Today, the ideological content of dialogue in the community has greater impact than ever before. We are living in a time of unusual historical awareness because people believe that everything they say and do is of universal significance for the understanding and consequence of their actions and reasons; they assume that others should notice that they are "making history." Actually, it's true, just that it was always like that; we just didn't realize that much.


Thus, values and virtues become terms that express categories of ideological nature. When people speak they can use the same words and mean different things. And that is regular in political language to capture the disquisition and preference of voters.


Latinos may have a common language, but their references are frequently too diverse, critically translated with contradictory symbols. Although we have very alike origins and backgrounds, there are differences in criteria and perceptions, because we are substantially distinct in social, economic, political interests, and we carry cultural, philosophical, theological peculiarities that are often, before any else, ideological rather than conscious. The political statement of “being Latino” when is overstated, becomes an ideological multiculturalism that leads to divisions and conflicts with other groups, and that prevents a real dialogue between us.


Latino Christians can speak and vote according to their secular preference, but more likely they would do so from the projection of their religious roots. However, dogmatic interpretations of the faith will make a difference in the orientation. Same happens when they talk, dialogue, interchange ideas. It is very difficult to come to that table, sit down and listen with indulgence ("listen" - not to think what to answer in advance), and when the time comes be able to say, as in the homonymous title of Dr. Jim Denison's book[1], "Respectfully, I disagree” with you, and still give a hug, affirming it.


An electoral dialogue with mutual respect and reasonable disagreement will not be based on the perfection of the candidates, their veracity, or circumspection. The constant use of lies and destructive criticism, so characteristic of political passion at the electoral time, is totally detrimental to any consequent and consecutive conversation. Sympathies are often linked with concurrent symbols that link the past with the present, seeking to produce a perspective of a preconceived, yearned for, mythologized, imaginary future. The manipulation of political propaganda, of the media, of social networks, of community organizations, often eliminates the chance for a positive dialogue.


Even so, I do believe that it is possible and very helpful to urge a dialogue accordingly with what we believe. Dr. Allan R. Hilton says that a united house will make the church more fully able to reach its mission to save the world. In his book[2], he advises of the perils of "echo chambers" depending on the "dividends of Christian mingle" of our reflections and emotions, but he proposes what he calls "courageous conversations" as part of the Christian vision.

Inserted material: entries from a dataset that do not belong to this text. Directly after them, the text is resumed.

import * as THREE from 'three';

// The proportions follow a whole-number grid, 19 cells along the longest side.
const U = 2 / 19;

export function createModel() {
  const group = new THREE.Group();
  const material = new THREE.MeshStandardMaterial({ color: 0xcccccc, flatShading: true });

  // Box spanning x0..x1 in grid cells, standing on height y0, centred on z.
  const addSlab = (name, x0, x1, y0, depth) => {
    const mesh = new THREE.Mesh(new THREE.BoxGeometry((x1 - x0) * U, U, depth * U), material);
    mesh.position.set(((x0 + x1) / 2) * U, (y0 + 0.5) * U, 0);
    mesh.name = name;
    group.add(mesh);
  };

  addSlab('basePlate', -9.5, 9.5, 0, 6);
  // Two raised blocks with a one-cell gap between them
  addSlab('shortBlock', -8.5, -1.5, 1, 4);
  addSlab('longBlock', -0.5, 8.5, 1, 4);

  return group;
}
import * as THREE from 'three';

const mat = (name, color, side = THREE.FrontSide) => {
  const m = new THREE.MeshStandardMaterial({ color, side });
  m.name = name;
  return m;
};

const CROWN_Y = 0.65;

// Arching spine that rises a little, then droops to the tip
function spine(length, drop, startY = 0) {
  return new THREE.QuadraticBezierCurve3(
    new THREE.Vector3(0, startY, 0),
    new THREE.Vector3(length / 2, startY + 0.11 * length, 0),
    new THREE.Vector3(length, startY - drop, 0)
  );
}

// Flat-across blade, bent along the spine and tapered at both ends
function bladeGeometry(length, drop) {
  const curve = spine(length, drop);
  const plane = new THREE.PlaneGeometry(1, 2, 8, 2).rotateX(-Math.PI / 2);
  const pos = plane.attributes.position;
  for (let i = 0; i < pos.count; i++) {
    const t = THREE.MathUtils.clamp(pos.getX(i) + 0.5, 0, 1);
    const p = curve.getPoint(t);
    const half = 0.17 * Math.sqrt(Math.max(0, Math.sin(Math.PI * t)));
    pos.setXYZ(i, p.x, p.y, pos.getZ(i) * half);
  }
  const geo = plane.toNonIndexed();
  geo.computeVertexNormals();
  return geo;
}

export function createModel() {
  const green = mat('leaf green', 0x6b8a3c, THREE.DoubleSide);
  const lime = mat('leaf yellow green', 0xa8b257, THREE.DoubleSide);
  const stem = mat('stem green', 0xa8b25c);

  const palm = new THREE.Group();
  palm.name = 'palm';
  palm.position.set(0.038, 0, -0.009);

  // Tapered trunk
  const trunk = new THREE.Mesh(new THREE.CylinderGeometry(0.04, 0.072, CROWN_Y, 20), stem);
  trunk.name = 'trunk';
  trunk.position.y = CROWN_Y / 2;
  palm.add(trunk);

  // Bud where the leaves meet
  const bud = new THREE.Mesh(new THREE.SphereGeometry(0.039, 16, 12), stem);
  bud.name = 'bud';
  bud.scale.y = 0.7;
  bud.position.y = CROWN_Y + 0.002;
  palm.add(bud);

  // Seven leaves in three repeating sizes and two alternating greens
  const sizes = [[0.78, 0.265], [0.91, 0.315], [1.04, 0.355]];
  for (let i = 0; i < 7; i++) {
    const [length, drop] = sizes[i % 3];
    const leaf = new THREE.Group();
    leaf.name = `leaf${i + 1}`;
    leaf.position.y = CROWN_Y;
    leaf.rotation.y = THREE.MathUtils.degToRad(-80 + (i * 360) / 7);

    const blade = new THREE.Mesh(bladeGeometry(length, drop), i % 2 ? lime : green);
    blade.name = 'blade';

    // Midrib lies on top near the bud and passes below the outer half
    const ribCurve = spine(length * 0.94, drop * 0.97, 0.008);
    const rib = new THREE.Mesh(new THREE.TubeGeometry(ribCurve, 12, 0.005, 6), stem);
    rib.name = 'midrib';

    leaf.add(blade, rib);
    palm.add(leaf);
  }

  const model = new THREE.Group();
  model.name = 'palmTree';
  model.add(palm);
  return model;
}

For these courageous conversations, as a productive dialogue that doesn't come to a more divisive debate, we must: Be well prepared by prioritizing biblical foundation. Be sure of what has been said, don't take rumors, and have clear and accessible rules for talking. Get everyone to participate, that nobody is silenced. Bear in mind the tradition of the community so as not to ignore the journey that has been lived. Ban people without these commitments to take part in the conversation.


For that level of dialogue to continue, it can be resumed in small groups, at the right time, and with a lot of patience. However, what I still don't see is the need to engage in such conversations when it is not really indispensable, has not been requested, or is not sure enough that suitable results will be obtained, because getting into such a dispute, for the sole purpose of winning a dialog, is more of a mess than a help. Over the years, unity had been preserved by not arguing about divisive issues, but endure each other with loving actions instead of convincing words.